**Data section**
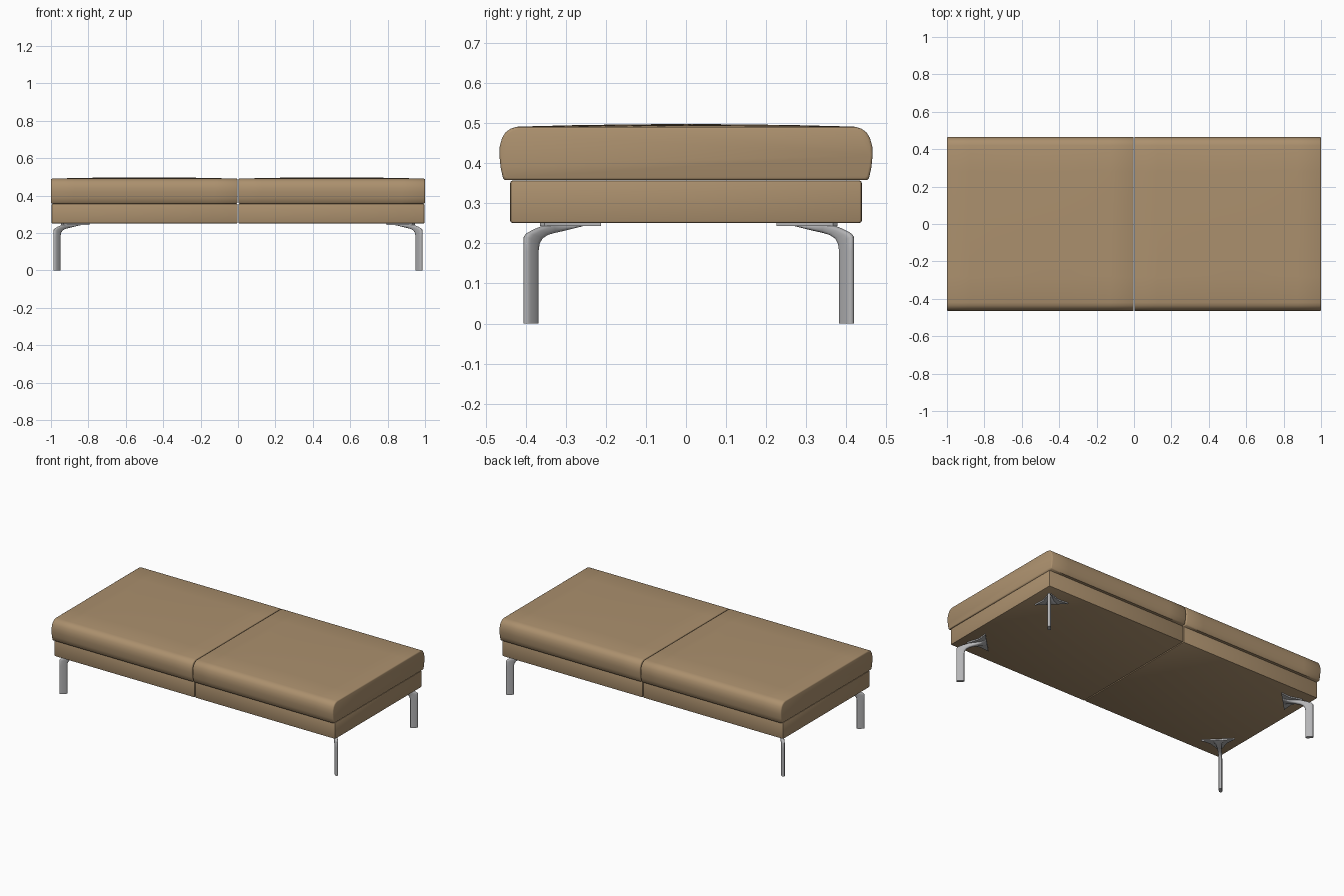
import bpy, bmesh, math
from mathutils import Vector

cube = bpy.data.objects.get("Cube")
if cube:
    bpy.data.objects.remove(cube, do_unlink=True)


def material(name, colour, metallic=0.0):
    mat = bpy.data.materials.new(name)
    mat.use_nodes = True
    mat.diffuse_color = (*colour, 1)
    mat.node_tree.nodes["Principled BSDF"].inputs["Base Color"].default_value = (*colour, 1)
    return mat


TAN = material("tan_leather", (0.41, 0.28, 0.155))
STEEL = material("grey_steel", (0.46, 0.46, 0.47))


def finish(name, bm, mat, angle=40):
    bmesh.ops.recalc_face_normals(bm, faces=bm.faces[:])
    mesh = bpy.data.meshes.new(name)
    bm.to_mesh(mesh)
    bm.free()
    mesh.materials.append(mat)
    obj = bpy.data.objects.new(name, mesh)
    bpy.context.collection.objects.link(obj)
    bpy.ops.object.select_all(action='DESELECT')
    obj.select_set(True)
    bpy.context.view_layer.objects.active = obj
    bpy.ops.object.shade_smooth_by_angle(angle=math.radians(angle))
    return obj


def loft(bm, rings):
    """Skin a list of closed rings and cap both ends."""
    rings = [[bm.verts.new(p) for p in ring] for ring in rings]
    for a, b in zip(rings, rings[1:]):
        for i in range(len(a)):
            j = (i + 1) % len(a)
            bm.faces.new((a[i], a[j], b[j], b[i]))
    bm.faces.new(rings[0])
    bm.faces.new(rings[-1])


# Cushion cross-section: rounded top edges, slightly tapered sides
HALF = [(0.452, 0.358), (0.457, 0.363), (0.463, 0.39), (0.466, 0.42),
        (0.465, 0.443), (0.459, 0.464), (0.450, 0.478), (0.437, 0.487),
        (0.42, 0.491), (0.28, 0.491), (0.14, 0.491)]
PROFILE = HALF + [(0, 0.491)] + [(-y, z) for y, z in reversed(HALF)]


def cushion(name, side):
    x0, x1, mid_z = 0.002, 1.0, 0.425
    ends = [(0, 0.006), (0.002, 0.002), (0.006, 0)]
    stations = [(x0 + d, inset) for d, inset in ends]
    stations += [(x0 + (x1 - x0) * k / 8, 0) for k in range(1, 8)]
    stations += [(x1 - d, inset) for d, inset in reversed(ends)]
    rings = []
    for x, inset in stations:
        u = (2 * x - x0 - x1) / (x1 - x0)
        ring = []
        for y, z in PROFILE:
            # gentle crown over the top face
            crown = 0.007 * (1 - u * u) * max(0, 1 - (y / 0.44) ** 2) if z > 0.49 else 0
            ring.append((side * x, y * (1 - inset / 0.466),
                         mid_z + (z - mid_z) * (1 - inset / 0.066) + crown))
        rings.append(ring)
    bm = bmesh.new()
    loft(bm, rings)
    finish(name, bm, TAN)


def base(name, side):
    bm = bmesh.new()
    bmesh.ops.create_cube(bm, size=1)
    for v in bm.verts:
        v.co = (side * 0.4995 + v.co.x * 0.995, v.co.y * 0.878, 0.304 + v.co.z * 0.106)
    bmesh.ops.bevel(bm, geom=bm.edges[:], offset=0.006, segments=2,
                    profile=0.5, affect='EDGES')
    finish(name, bm, TAN)


# Leg sections: outer (d, z), inner (d, z), width; d runs diagonally inward
SECTIONS = [((-0.023, 0.0), (0.023, 0.0), 0.020),
            ((-0.023, 0.18), (0.023, 0.18), 0.020),
            ((-0.023, 0.216), (0.027, 0.199), 0.020),
            ((-0.014, 0.225), (0.037, 0.212), 0.020),
            ((0.015, 0.236), (0.056, 0.221), 0.021),
            ((0.065, 0.25), (0.080, 0.226), 0.024),
            ((0.115, 0.25), (0.115, 0.232), 0.036),
            ((0.150, 0.25), (0.150, 0.241), 0.070)]
PLATE = [(0.04, 0.008), (0.11, 0.045), (0.152, 0.095),
         (0.152, -0.095), (0.11, -0.045), (0.04, -0.008)]


def soft(v):
    return math.copysign(abs(v) ** 0.7, v)


def leg(label, sx, sy):
    origin = Vector((sx * 0.968, sy * 0.394 + 0.007, 0))
    inward = Vector((-sx, -sy, 0)).normalized()
    across = Vector((sx, -sy, 0)).normalized()

    def place(d, w, z):
        return origin + inward * d + across * w + Vector((0, 0, z))

    # oval post bending into the flared arm
    rings = []
    for (d0, z0), (d1, z1), width in SECTIONS:
        ring = []
        for k in range(20):
            a = math.tau * k / 20
            t = (1 + soft(math.cos(a))) / 2
            ring.append(place(d0 + (d1 - d0) * t, width / 2 * soft(math.sin(a)),
                              z0 + (z1 - z0) * t))
        rings.append(ring)
    bm = bmesh.new()
    loft(bm, rings)
    finish(label + "_leg", bm, STEEL)

    # triangular mounting plate under the base
    bm = bmesh.new()
    loft(bm, [[place(d, w, z) for d, w in PLATE] for z in (0.243, 0.2515)])
    finish(label + "_leg_plate", bm, STEEL, 30)


for side, word in ((1, "left"), (-1, "right")):
    cushion(word + "_cushion", side)
    base(word + "_base", side)
    for sy, end in ((-1, "front"), (1, "back")):
        leg(end + "_" + word, side, sy)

**Exercise goal**
Search the material above for "objects". Pull out each line where it shows up.

**Solution to the problem**
cube = bpy.data.objects.get("Cube")
    bpy.data.objects.remove(cube, do_unlink=True)
    obj = bpy.data.objects.new(name, mesh)
    bpy.context.collection.objects.link(obj)
    bpy.context.view_layer.objects.active = obj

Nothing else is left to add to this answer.